If you haven’t been living under a rock, you know that many countries’ intelligence and military agencies spy on U.S. companies, stealing their intellectual property (IP) to help their own nations’ companies and their own economies. Probably billions of dollars worth of U.S. research and development is compromised and stolen every year from the U.S. government and private sector.
Of course, some of these competing companies are actually owned by their governments and are not private sector, but certainly not all of them. Foreign countries use their nations’ resources to help their own companies compete on the world stage by stealing U.S. IP.
Obviously, the U.S. military and intelligence community have the greatest cyber capabilities in the world. So that raises several questions: Should the U.S. intelligence community and military, who practice cyber espionage, share the information they gain access to with U.S. corporations?
Is it time for the U.S. government to level the playing field by helping U.S. companies compete in the international market?
If so, what is a U.S. company? How much should the U.S. government share? Or should the government keep what they access and gather to themselves for military and intelligence community use only?
I’m interested in what readers from the private sector think, and to see if it differs from the opinions of government officials.
Looking forward to hearing your thoughts.
Jim Christy is VP of Investigations and Digital Forensics at Cymmetria. Jim retired from the U.S. government in 2013, ending a career investigating computer crimes and running digital forensics labs that began in 1986 at the Air Force Office of Special Investigations.

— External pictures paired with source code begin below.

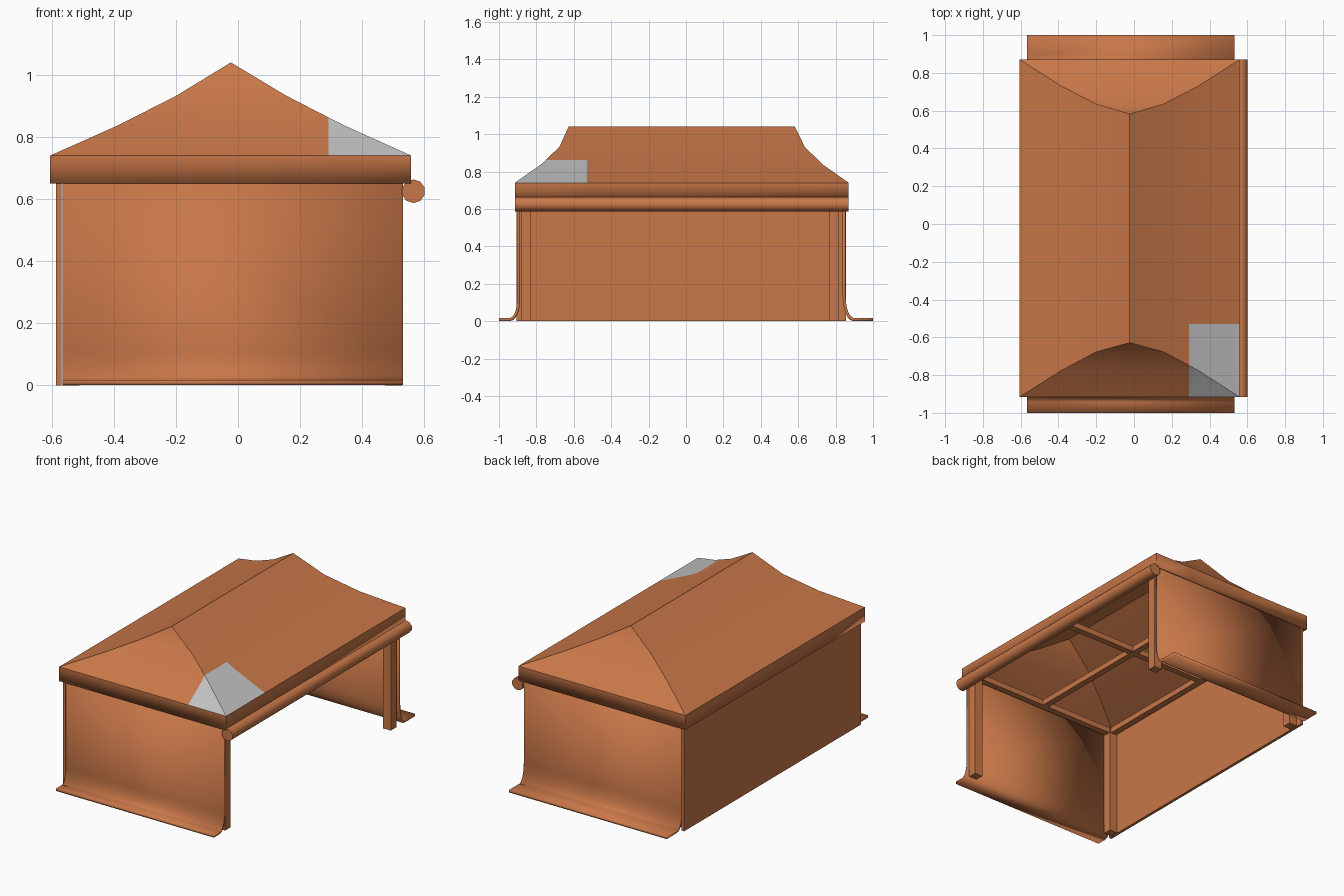
import bpy, bmesh, math
from mathutils import Vector

if "Cube" in bpy.data.objects:
    bpy.data.objects.remove(bpy.data.objects["Cube"])


def material(name, rgb):
    m = bpy.data.materials.new(name)
    m.diffuse_color = (*rgb, 1)
    m.use_nodes = True
    m.node_tree.nodes["Principled BSDF"].inputs["Base Color"].default_value = m.diffuse_color
    return m


ORANGE = material("orange canvas", (0.58, 0.185, 0.065))
GREY = material("light grey patch", (0.53, 0.53, 0.53))


def finish(bm, name, mats=(ORANGE,), smooth=False):
    me = bpy.data.meshes.new(name)
    bm.to_mesh(me)
    bm.free()
    ob = bpy.data.objects.new(name, me)
    bpy.context.collection.objects.link(ob)
    for m in mats:
        me.materials.append(m)
    if smooth:
        bpy.ops.object.select_all(action='DESELECT')
        ob.select_set(True)
        bpy.context.view_layer.objects.active = ob
        bpy.ops.object.shade_smooth_by_angle(angle=math.radians(30))
    return ob


def box(name, x0, x1, y0, y1, z0, z1):
    bm = bmesh.new()
    bmesh.ops.create_cube(bm, size=1)
    for v in bm.verts:
        v.co = Vector(((x0, x1)[v.co.x > 0], (y0, y1)[v.co.y > 0], (z0, z1)[v.co.z > 0]))
    return finish(bm, name)


def solidify(ob, thickness, offset):
    mod = ob.modifiers.new("thickness", 'SOLIDIFY')
    mod.thickness = thickness
    mod.offset = offset
    mod.use_even_offset = True
    return mod


# Roof: stacked rectangles (x0, x1, y0, y1, z), from skirt bottom to ridge
LEVELS = [(-0.605, 0.558, -0.915, 0.87, 0.65),
          (-0.605, 0.558, -0.915, 0.87, 0.74),
          (-0.385, 0.34, -0.775, 0.73, 0.838),
          (-0.20, 0.157, -0.677, 0.635, 0.932),
          (-0.023, -0.023, -0.628, 0.582, 1.04)]
bm = bmesh.new()
rings = [[bm.verts.new(c) for c in ((a, c, z), (b, c, z), (b, d, z), (a, d, z))]
         for a, b, c, d, z in LEVELS]
for lo, hi in zip(rings, rings[1:]):
    for i in range(4):
        j = (i + 1) % 4
        bm.faces.new((lo[i], lo[j], hi[j], hi[i]))
bmesh.ops.remove_doubles(bm, verts=bm.verts, dist=1e-4)

# Grey patch cut into the front right roof corner
for co, no in (((0.292, 0, 0), (1, 0, 0)), ((0, -0.53, 0), (0, 1, 0))):
    bmesh.ops.bisect_plane(bm, geom=bm.verts[:] + bm.edges[:] + bm.faces[:],
                           plane_co=co, plane_no=no, dist=1e-5)
for f in bm.faces:
    c = f.calc_center_median()
    f.material_index = 0 if c.x > 0.292 and c.y < -0.53 and c.z > 0.741 else 1
roof = finish(bm, "roof", (GREY, ORANGE), True)
solidify(roof, 0.01, -1).material_offset = 1


# End walls whose bottom edge flares into a ground flap
def end_wall(name, y, arc_y, arc_z, y_end):
    s = 1 if y_end > 0 else -1
    pts = [(y, 0.70)]
    for i in range(7):
        t = math.pi / 2 * i / 6
        pts.append((y + s * arc_y * (1 - math.cos(t)), 0.009 + arc_z * (1 - math.sin(t))))
    pts.append((y_end, 0.009))
    bm = bmesh.new()
    cols = [[bm.verts.new((x, *p)) for x in (-0.566, 0.532)] for p in pts]
    for a, b in zip(cols, cols[1:]):
        bm.faces.new((a[0], a[1], b[1], b[0]))
    solidify(finish(bm, name, smooth=True), 0.016, 0)


end_wall("front_wall", -0.896, 0.045, 0.10, -1.0)
end_wall("back_wall", 0.846, 0.05, 0.12, 1.0)
box("left_wall", -0.586, -0.568, -0.906, 0.855, 0, 0.70)

# Corner posts
for side, x in (("left", -0.566), ("right", 0.474)):
    for end, y in (("front", -0.883), ("back", 0.765)):
        box(f"{end}_{side}_post", x, x + 0.055, y, y + 0.054, 0, 0.70)

# Roof frame: beams around the edge and a cross in the middle
for name, y in (("front", -0.856), ("middle", -0.03), ("back", 0.792)):
    box(name + "_cross_beam", -0.54, 0.50, y - 0.02, y + 0.02, 0.665, 0.70)
for name, x in (("left", -0.538), ("middle", -0.02), ("right", 0.50)):
    box(name + "_long_beam", x - 0.02, x + 0.02, -0.856, 0.792, 0.664, 0.699)

# Rolled-up side wall
bm = bmesh.new()
bmesh.ops.create_cone(bm, cap_ends=True, segments=10, radius1=0.038, radius2=0.038, depth=1.785)
for v in bm.verts:
    v.co = Vector((v.co.x + 0.565, -v.co.z - 0.0225, v.co.y + 0.625))
finish(bm, "rolled_side_wall", smooth=False)
roll = bpy.data.objects["rolled_side_wall"]
bpy.ops.object.select_all(action='DESELECT')
roll.select_set(True)
bpy.context.view_layer.objects.active = roll
bpy.ops.object.shade_smooth_by_angle(angle=math.radians(40))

Jim can be reached by email at email@example.com.
Connect with Jim on Twitter: @jimchristyusdfc